Washington. — U.S. President Barack Obama said Tuesday that he wants more than 9,800 U.S. troops to stay in Afghanistan after the end of 2014, with the number cut roughly in half by the end of 2015.
By the end of 2016, he said, the military “will draw down to a normal embassy presence in Kabul, with a security assistance component.”
Obama said this year is a “pivotal year” in Afghanistan, saying that 2014 will mark the conclusion of the U.S. combat mission there.
“We will bring America’s longest war to a responsible end,” he said.
Two candidates facing each other in next month’s run-off election to choose Karzai’s successor have said they will sign the security pact.
In a background call with journalists before Obama’s announcement, senior administration officials said the intention was to show continued international support for Afghanistan as it transitions to its new elected government.
Some NATO forces would join U.S. troops remaining beyond 2014, the officials noted.
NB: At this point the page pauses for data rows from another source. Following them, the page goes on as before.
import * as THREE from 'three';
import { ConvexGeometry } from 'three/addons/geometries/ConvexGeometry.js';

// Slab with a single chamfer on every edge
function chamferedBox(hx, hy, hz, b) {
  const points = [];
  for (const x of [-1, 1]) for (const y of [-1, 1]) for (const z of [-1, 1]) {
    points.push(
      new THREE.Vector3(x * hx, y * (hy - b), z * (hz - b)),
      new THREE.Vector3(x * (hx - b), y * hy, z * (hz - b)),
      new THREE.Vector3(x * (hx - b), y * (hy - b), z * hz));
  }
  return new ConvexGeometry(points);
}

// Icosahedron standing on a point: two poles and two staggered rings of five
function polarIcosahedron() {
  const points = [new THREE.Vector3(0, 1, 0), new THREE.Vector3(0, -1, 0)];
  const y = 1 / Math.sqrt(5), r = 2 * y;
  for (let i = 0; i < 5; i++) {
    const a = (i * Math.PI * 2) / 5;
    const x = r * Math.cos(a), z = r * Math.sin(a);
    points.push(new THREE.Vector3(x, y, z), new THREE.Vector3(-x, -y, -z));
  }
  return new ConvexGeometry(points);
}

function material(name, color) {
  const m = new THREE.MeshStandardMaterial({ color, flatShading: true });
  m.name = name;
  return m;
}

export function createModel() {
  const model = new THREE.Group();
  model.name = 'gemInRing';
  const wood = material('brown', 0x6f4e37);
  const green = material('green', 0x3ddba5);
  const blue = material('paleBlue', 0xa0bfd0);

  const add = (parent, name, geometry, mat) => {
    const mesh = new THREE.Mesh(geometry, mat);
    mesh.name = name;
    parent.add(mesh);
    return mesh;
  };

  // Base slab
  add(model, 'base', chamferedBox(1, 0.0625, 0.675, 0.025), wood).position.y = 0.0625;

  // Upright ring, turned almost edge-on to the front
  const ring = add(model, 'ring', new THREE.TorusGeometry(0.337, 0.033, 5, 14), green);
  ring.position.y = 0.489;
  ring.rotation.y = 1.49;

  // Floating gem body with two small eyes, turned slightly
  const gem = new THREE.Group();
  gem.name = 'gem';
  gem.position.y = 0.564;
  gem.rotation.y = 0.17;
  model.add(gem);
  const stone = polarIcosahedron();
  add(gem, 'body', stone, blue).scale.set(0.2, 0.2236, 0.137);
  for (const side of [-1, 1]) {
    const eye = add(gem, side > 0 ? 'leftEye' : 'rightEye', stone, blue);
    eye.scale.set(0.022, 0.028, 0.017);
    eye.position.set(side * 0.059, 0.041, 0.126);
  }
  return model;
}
The successful first round of voting showed Afghanistan forces now were capable of providing security, the officials said.
Obama’s announcement comes the day before he delivers a foreign policy speech at the U.S. Military Academy at West Point, New York.
According to the officials, Obama will outline a shift in resources permitted by ending the wars in Iraq and Afghanistan in order to increase counter-terrorism assets in Africa and elsewhere.